ASSIGNMENT —
Go through the entries that follow and count every line with the string "faces". Reply with the number only.

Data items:
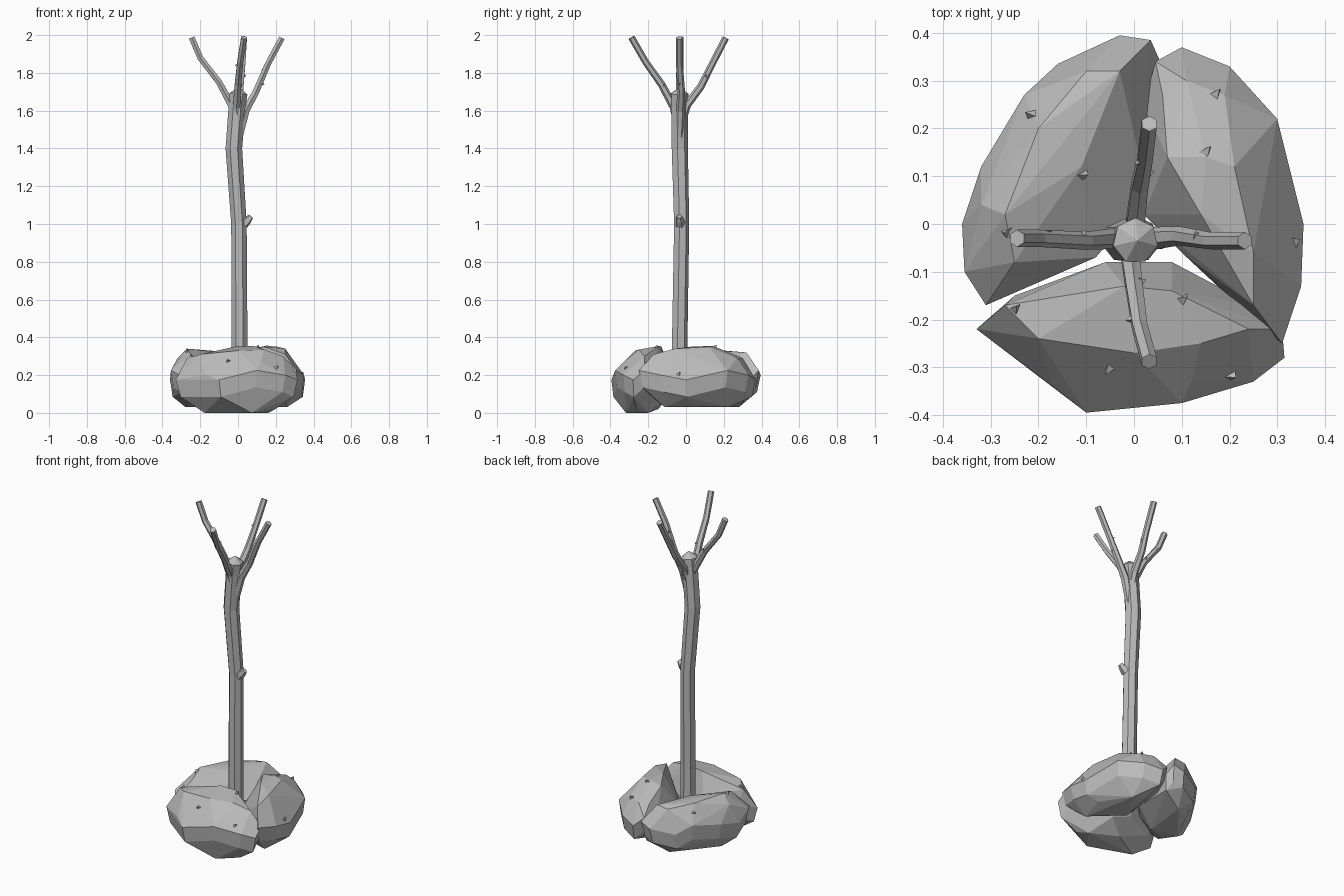
import bpy
import bmesh
from mathutils import Vector
from mathutils.bvhtree import BVHTree

old = bpy.data.objects.get("Cube")
if old:
    bpy.data.objects.remove(old, do_unlink=True)

grey = bpy.data.materials.new("stone grey")
grey.use_nodes = True
colour = (0.5, 0.5, 0.5, 1)
grey.diffuse_color = colour
grey.node_tree.nodes["Principled BSDF"].inputs["Base Color"].default_value = colour


def finish(name, bm):
    bmesh.ops.recalc_face_normals(bm, faces=bm.faces)
    mesh = bpy.data.meshes.new(name)
    bm.to_mesh(mesh)
    bm.free()
    mesh.materials.append(grey)
    obj = bpy.data.objects.new(name, mesh)
    bpy.context.collection.objects.link(obj)
    return obj


def add_spike(bm, base, direction, size, lean):
    """Small three-sided chip, its foot sunk into the surface."""
    d = direction.normalized()
    u = d.orthogonal().normalized()
    v = d.cross(u)
    foot = base - d * size * 0.3
    ring = [bm.verts.new(foot + u * size * a + v * size * b)
            for a, b in ((0.9, 0), (-0.5, 0.6), (-0.5, -0.6))]
    tip = bm.verts.new(base + d * size * 0.7 + u * size * lean)
    bm.faces.new(ring)
    for i in range(3):
        bm.faces.new((ring[i], ring[(i + 1) % 3], tip))


def rock(name, outline, crest, low, chips):
    """Faceted boulder: hull of a crest, two belts and a smaller underside."""
    bm = bmesh.new()
    centre = sum((Vector(p) for p in outline), Vector((0, 0))) / len(outline)
    for i, p in enumerate(outline):
        p = Vector(p)
        wobble = 0.025 * (i % 3 - 1)
        for scale, z in ((1, 0.2 + wobble), (0.93, 0.11 + wobble)):
            q = centre + (p - centre) * scale
            bm.verts.new((q.x, q.y, z))
        if i % 2 == 0:
            q = centre + (p - centre) * 0.58
            bm.verts.new((q.x, q.y, low + 0.01 * (i % 4)))
    for p in crest:
        bm.verts.new(p)
    hull = bmesh.ops.convex_hull(bm, input=bm.verts)
    spare = {g for g in hull["geom_interior"] + hull["geom_unused"]
             if isinstance(g, bmesh.types.BMVert)}
    bmesh.ops.delete(bm, geom=list(spare), context="VERTS")
    bmesh.ops.dissolve_limit(bm, angle_limit=0.12, verts=bm.verts, edges=bm.edges)
    # Chips raised from the upper surface
    tree = BVHTree.FromBMesh(bm)
    for x, y in chips:
        hit, normal, _, _ = tree.ray_cast(Vector((x, y, 1)), Vector((0, 0, -1)))
        if hit:
            add_spike(bm, hit, normal, 0.022, 0.5)
    finish(name, bm)


rock("front_rock",
     [(-.33, -.22), (-.25, -.15), (-.06, -.08), (.08, -.08), (.25, -.17), (.31, -.22),
      (.315, -.28), (.25, -.33), (.1, -.375), (-.1, -.395), (-.17, -.34)],
     [(-.27, -.17, .29), (-.2, -.24, .31), (-.02, -.13, .35), (.08, -.14, .355),
      (0, -.27, .33), (.14, -.25, .335), (.24, -.22, .3), (.12, -.33, .27)],
     0, [(-.25, -.18), (.1, -.16), (-.05, -.3), (.2, -.32)])

rock("left_hand_rock",
     [(.02, .02), (.02, .25), (.045, .34), (.1, .37), (.2, .33), (.3, .22),
      (.355, 0), (.35, -.13), (.31, -.25), (.25, -.2), (.1, -.06)],
     [(.06, .27, .28), (.11, .3, .29), (.19, .27, .29), (.07, .14, .34), (.15, .14, .355),
      (.21, .12, .35), (.14, .02, .35), (.25, -.06, .34), (.25, -.17, .31)],
     .03, [(.17, .27), (.34, -.04), (.15, .15)])

rock("right_hand_rock",
     [(-.36, 0), (-.32, .12), (-.23, .27), (-.16, .335), (-.03, .395), (.035, .385),
      (.055, .34), (.03, .06), (-.08, -.07), (-.22, -.12), (-.31, -.17), (-.355, -.1)],
     [(-.32, .04, .29), (-.27, .02, .34), (-.2, .2, .33), (-.1, .32, .31), (-.03, .32, .32),
      (-.11, .12, .32), (-.25, -.08, .31), (0, .18, .26)],
     .03, [(-.21, .23), (-.11, .1), (-.27, -.02)])


def limb(name, path, radii, sides, dome=0, chips=()):
    """Faceted tapering stem through the path, with optional domed end."""
    bm = bmesh.new()
    path = [Vector(p) for p in path]
    rings = []
    for i, p in enumerate(path):
        t = (path[min(i + 1, len(path) - 1)] - path[max(i - 1, 0)]).normalized()
        ring = bmesh.ops.create_circle(bm, segments=sides, radius=radii[i])["verts"]
        turn = Vector((0, 0, 1)).rotation_difference(t)
        for v in ring:
            v.co = p + turn @ v.co
        rings.append(ring)
    for a, b in zip(rings, rings[1:]):
        for i in range(sides):
            j = (i + 1) % sides
            bm.faces.new((a[i], a[j], b[j], b[i]))
    bm.faces.new(rings[0])
    tip = bm.verts.new(path[-1] + (path[-1] - path[-2]).normalized() * dome)
    for i in range(sides):
        bm.faces.new((rings[-1][i], rings[-1][(i + 1) % sides], tip))
    # Bud stubs: path segment, fraction along it, outward direction
    for seg, f, out in chips:
        base = path[seg].lerp(path[seg + 1], f) + Vector(out).normalized() * radii[seg] * .85
        add_spike(bm, base, Vector(out), 0.015, 0.4)
    finish(name, bm)


limb("trunk",
     [(.01, -.035, .15), (.008, -.035, .4), (.005, -.025, 1), (-.022, -.035, 1.4),
      (-.005, -.035, 1.62), (.003, -.035, 1.69)],
     [.045, .043, .042, .045, .046, .048], 7, .035)
limb("trunk_knot", [(.03, -.03, 1.0), (.05, -.033, 1.02), (.07, -.035, 1.04)],
     [.028, .024, .014], 5)

limb("left_branch",
     [(.005, -.035, 1.45), (.04, -.03, 1.6), (.095, -.025, 1.7), (.16, -.035, 1.85),
      (.232, -.035, 1.985)],
     [.02, .024, .02, .018, .018], 6, 0, [(2, .3, (1, -.6, -.4)), (2, .7, (-.6, .6, .5))])
limb("right_branch",
     [(0, -.035, 1.52), (-.035, -.03, 1.63), (-.1, -.035, 1.75), (-.2, -.03, 1.88),
      (-.245, -.03, 1.987)],
     [.022, .022, .019, .018, .018], 6, 0, [(2, .1, (.2, 1, .4)), (2, .75, (-.5, .5, .6))])
limb("back_branch",
     [(0, -.03, 1.52), (.003, .005, 1.63), (.012, .08, 1.73), (.022, .13, 1.83),
      (.032, .21, 1.985)],
     [.022, .022, .02, .018, .018], 6, 0, [(2, .5, (1, 0, .2)), (3, .1, (-.8, -.4, .4))])
limb("front_branch",
     [(.005, -.035, 1.5), (-.008, -.065, 1.62), (0, -.13, 1.74), (.012, -.215, 1.86),
      (.032, -.288, 1.987)],
     [.022, .022, .02, .018, .018], 6, 0, [(1, .9, (1, .1, .3)), (2, .8, (-1, 0, .3))])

EXERCISE SOLUTION —
6